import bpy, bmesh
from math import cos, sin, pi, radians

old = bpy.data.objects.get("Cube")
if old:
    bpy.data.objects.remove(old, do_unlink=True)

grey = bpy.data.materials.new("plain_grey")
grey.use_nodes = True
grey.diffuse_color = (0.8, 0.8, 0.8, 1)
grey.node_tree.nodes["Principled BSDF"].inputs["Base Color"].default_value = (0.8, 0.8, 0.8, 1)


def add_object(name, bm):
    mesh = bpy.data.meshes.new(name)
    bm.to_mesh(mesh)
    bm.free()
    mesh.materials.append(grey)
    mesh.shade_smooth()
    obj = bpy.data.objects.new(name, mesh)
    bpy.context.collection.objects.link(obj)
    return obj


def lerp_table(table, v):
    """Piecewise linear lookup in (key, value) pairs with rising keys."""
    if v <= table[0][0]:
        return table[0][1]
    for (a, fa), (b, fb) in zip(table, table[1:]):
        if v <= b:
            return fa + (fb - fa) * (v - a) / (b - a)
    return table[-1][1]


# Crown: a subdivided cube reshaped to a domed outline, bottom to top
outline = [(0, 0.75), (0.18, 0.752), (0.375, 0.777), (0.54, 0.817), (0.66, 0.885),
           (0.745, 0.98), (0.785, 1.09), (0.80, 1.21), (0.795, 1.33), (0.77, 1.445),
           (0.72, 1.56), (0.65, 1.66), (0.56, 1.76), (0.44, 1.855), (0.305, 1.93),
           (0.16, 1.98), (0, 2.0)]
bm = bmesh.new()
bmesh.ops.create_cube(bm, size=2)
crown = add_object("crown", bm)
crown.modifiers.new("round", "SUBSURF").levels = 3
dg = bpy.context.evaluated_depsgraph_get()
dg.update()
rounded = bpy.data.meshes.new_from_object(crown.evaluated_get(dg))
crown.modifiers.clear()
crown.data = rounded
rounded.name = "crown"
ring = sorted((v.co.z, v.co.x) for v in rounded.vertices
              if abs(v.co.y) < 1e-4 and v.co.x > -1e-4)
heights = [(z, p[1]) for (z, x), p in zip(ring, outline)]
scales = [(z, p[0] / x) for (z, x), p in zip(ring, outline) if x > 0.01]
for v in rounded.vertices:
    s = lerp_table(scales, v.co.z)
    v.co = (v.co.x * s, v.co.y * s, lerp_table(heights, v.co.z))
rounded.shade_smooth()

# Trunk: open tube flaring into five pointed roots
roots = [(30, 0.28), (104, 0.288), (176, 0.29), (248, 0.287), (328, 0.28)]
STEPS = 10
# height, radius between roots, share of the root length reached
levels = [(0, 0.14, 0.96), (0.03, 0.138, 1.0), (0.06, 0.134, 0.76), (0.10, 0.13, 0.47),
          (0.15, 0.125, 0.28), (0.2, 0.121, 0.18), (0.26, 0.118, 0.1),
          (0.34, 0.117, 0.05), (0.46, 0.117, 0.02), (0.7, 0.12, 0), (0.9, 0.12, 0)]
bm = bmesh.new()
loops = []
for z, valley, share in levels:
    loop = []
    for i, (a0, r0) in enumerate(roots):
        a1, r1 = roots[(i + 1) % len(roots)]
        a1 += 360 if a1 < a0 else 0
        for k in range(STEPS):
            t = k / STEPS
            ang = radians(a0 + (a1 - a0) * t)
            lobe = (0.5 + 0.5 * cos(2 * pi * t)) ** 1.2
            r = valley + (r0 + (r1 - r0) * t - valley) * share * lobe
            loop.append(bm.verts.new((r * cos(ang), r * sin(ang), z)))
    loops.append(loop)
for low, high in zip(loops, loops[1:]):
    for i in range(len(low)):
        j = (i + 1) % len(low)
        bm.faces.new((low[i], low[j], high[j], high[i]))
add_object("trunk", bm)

◇ ◇ ◇ ◇ ◇

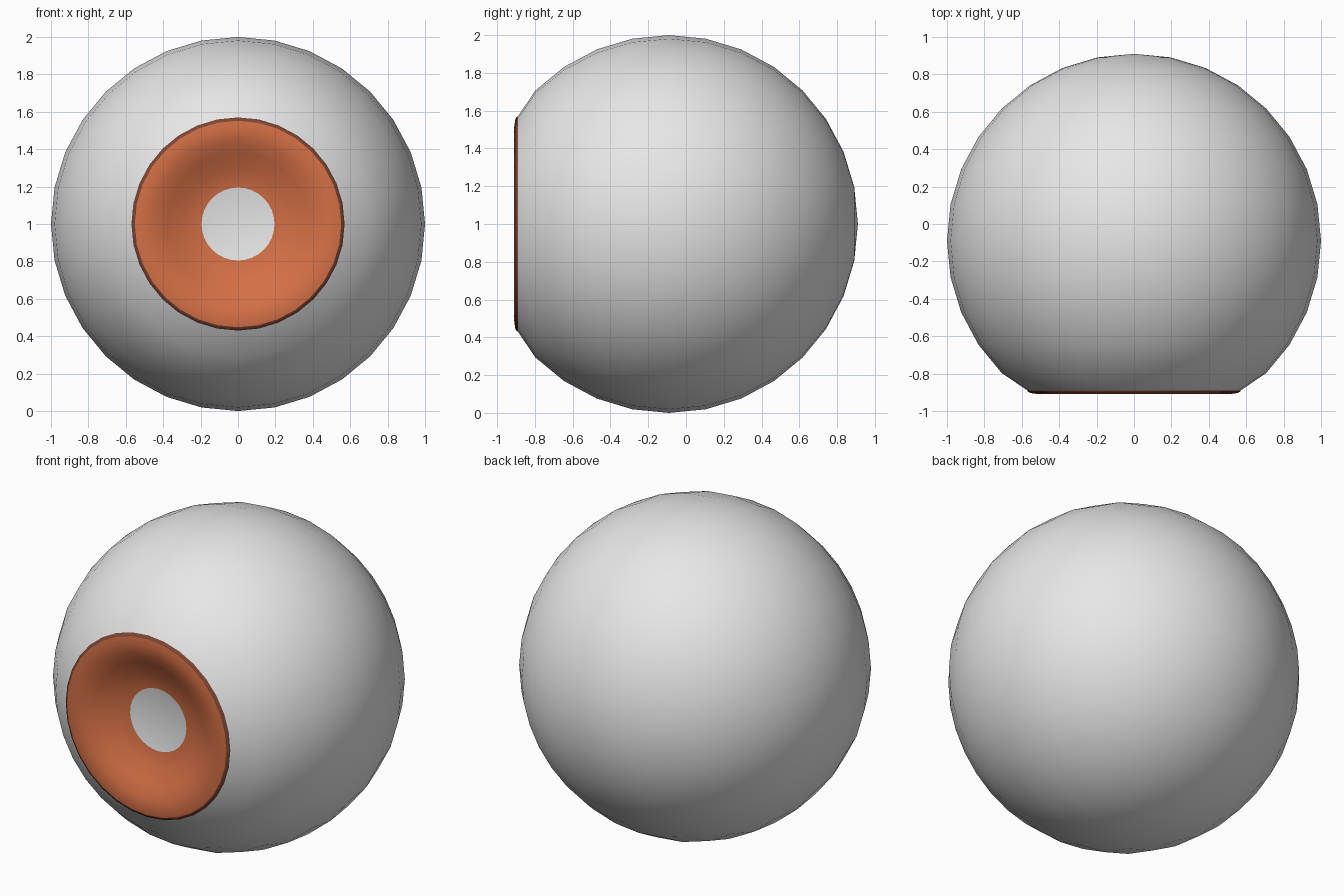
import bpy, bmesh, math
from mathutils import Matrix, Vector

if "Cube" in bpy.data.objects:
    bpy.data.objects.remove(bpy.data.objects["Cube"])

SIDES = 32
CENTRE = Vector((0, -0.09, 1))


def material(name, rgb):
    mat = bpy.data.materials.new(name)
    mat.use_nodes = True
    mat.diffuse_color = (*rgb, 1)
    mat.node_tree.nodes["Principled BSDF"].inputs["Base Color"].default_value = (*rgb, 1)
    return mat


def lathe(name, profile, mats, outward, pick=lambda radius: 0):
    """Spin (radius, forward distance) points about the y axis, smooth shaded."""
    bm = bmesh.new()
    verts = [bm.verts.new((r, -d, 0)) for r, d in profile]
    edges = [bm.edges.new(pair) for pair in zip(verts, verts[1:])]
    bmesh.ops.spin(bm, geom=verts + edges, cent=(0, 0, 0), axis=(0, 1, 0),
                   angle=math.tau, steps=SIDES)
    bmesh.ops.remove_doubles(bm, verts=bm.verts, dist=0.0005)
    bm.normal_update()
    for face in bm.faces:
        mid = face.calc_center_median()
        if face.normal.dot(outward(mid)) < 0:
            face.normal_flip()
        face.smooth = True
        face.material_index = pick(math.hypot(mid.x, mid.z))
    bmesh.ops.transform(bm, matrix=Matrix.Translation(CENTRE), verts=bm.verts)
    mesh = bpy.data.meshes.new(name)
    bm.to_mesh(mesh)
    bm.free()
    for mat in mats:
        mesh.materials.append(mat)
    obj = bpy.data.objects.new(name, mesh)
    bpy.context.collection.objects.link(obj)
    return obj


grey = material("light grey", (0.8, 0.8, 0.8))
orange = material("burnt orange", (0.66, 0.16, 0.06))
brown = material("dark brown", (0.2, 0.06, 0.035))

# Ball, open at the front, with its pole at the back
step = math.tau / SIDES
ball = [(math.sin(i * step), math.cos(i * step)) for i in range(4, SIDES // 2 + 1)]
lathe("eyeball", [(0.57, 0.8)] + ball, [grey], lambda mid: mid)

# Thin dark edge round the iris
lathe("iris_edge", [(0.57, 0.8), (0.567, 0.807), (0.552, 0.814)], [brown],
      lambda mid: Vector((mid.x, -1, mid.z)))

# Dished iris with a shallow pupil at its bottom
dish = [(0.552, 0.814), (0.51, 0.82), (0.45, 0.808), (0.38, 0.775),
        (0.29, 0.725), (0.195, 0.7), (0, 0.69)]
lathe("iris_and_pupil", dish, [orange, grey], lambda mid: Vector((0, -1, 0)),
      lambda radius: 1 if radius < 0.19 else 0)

◇ ◇ ◇ ◇ ◇

- Task item -
Reproduce verbatim the lines above, from the line with "def lathe(name, profile, mats, outward, pick=lambda" through the line with "for face in".

- Task response -
def lathe(name, profile, mats, outward, pick=lambda radius: 0):
    """Spin (radius, forward distance) points about the y axis, smooth shaded."""
    bm = bmesh.new()
    verts = [bm.verts.new((r, -d, 0)) for r, d in profile]
    edges = [bm.edges.new(pair) for pair in zip(verts, verts[1:])]
    bmesh.ops.spin(bm, geom=verts + edges, cent=(0, 0, 0), axis=(0, 1, 0),
                   angle=math.tau, steps=SIDES)
    bmesh.ops.remove_doubles(bm, verts=bm.verts, dist=0.0005)
    bm.normal_update()
    for face in bm.faces:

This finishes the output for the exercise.